The code contained in fsl_usart.c driver contains a race condition on transmit. The error will occur in systems that have non-blocking transmit and receive happening simultaneously.
Starting at line 588 of the file (function USART_TransferSendNonBlocking), the following is used to start a transfer:
handle->txData = xfer->data;
handle->txDataSize = xfer->dataSize;
handle->txDataSizeAll = xfer->dataSize;
handle->txState = (uint8_t)kUSART_TxBusy;
/* Enable transmiter interrupt. */
base->FIFOINTENSET |= USART_FIFOINTENSET_TXLVL_MASK;
If a USART interrupt (such as a receive interrupt, etc) happens between setting txDataSize, and enabling the interrupt, the ISR will execute. Inside the ISR, a boolean (sendEnable) is set based on txDataSize. The main 'while' loop that sends/receives data uses this flag in conjunction with the FIFOSTAT register to (correctly) transmit the requested byte, decrement txDataSize, and enable the completion interrupt (TX_IDLEEN).
The ISR then completes, and returns to USART_TransferSendNonBlocking that now enables the TXLVL interrupt.
When the TXLVL interrupt triggers, txDataSize is zero (because it was previously transmitted), and the ISR (as written) never clears it, because the sendEnable flag is never true. This causes the CPU to lock up servicing the USART IRQ. Depending on overall timing of my RTOS system, I've seen it lock up stuck with TXIDLEEN flag on (but txState not correctly set to kUSART_TxIdle) or with TXLVL interrupt enabled, but txDataSize == 0.

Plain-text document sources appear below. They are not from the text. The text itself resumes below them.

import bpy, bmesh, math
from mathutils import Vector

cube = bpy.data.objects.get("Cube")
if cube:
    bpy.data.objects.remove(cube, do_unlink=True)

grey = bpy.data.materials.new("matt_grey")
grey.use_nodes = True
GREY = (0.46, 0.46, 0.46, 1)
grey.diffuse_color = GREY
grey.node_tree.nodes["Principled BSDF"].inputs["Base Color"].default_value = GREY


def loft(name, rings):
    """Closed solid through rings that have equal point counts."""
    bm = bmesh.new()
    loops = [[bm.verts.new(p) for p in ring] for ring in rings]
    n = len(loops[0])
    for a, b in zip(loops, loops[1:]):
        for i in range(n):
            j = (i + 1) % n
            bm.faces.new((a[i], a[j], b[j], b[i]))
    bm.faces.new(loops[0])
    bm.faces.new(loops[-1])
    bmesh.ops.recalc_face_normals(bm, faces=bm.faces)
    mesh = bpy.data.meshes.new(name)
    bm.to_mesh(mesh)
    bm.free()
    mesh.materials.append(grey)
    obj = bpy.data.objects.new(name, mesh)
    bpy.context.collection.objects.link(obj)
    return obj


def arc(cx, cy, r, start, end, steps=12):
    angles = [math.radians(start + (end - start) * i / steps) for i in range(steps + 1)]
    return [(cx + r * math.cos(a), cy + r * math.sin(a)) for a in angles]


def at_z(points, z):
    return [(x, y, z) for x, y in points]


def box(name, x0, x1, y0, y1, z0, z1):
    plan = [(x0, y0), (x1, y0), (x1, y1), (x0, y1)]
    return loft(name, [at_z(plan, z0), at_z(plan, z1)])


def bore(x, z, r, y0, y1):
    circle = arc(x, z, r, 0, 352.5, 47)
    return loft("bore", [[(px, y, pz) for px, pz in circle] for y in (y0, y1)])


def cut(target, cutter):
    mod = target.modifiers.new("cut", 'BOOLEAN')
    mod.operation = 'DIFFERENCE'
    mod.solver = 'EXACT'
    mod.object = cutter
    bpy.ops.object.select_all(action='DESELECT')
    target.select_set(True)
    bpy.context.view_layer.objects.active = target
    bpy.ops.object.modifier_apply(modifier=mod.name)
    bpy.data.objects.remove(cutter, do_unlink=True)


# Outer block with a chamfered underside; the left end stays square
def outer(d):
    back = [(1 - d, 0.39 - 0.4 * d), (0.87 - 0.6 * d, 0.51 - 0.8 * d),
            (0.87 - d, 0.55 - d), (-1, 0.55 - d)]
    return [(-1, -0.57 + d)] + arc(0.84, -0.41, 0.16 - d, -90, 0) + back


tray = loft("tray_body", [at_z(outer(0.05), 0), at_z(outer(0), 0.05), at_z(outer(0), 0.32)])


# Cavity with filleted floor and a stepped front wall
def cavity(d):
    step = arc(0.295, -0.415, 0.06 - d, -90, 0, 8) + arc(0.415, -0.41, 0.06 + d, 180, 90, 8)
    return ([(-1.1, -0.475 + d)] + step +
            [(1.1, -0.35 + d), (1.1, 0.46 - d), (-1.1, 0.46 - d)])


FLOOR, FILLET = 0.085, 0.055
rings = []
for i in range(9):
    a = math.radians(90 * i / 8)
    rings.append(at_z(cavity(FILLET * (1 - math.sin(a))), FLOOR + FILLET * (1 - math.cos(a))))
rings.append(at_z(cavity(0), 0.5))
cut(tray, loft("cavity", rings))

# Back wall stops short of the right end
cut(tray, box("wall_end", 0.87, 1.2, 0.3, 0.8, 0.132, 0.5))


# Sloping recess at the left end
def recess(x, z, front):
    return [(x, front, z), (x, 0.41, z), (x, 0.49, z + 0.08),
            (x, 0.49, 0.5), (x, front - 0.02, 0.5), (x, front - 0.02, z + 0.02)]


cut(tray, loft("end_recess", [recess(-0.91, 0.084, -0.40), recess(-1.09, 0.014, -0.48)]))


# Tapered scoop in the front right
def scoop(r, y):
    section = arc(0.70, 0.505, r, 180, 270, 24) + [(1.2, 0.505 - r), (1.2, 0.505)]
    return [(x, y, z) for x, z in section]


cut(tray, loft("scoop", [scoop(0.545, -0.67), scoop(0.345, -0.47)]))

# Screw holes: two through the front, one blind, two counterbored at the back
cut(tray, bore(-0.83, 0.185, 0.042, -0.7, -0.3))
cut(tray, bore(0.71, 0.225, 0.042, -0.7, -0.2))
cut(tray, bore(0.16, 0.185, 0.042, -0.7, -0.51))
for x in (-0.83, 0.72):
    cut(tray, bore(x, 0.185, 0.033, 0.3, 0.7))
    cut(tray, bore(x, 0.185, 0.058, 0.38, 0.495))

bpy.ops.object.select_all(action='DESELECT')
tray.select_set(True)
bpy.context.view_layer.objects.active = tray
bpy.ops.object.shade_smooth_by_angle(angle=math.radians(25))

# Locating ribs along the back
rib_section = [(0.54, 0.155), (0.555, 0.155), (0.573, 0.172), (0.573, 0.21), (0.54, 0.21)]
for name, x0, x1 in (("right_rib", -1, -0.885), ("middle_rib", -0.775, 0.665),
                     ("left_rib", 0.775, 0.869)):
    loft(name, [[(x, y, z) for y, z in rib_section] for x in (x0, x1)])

This whole mess comes about because the ISR uses multiple, non-atomic ways to determine what state the transmit engine is in (txDataSize, TXNOTFULL flag, txState). The correct way to sort this out would be to clean up the ISR to only move between states based on interrupt flags (which can be set/cleared atomically with the SET and CLR registers).
As a temporary fix, you can protect the critical lines above by wrapping them with:
regPrimask = DisableGlobalIRQ();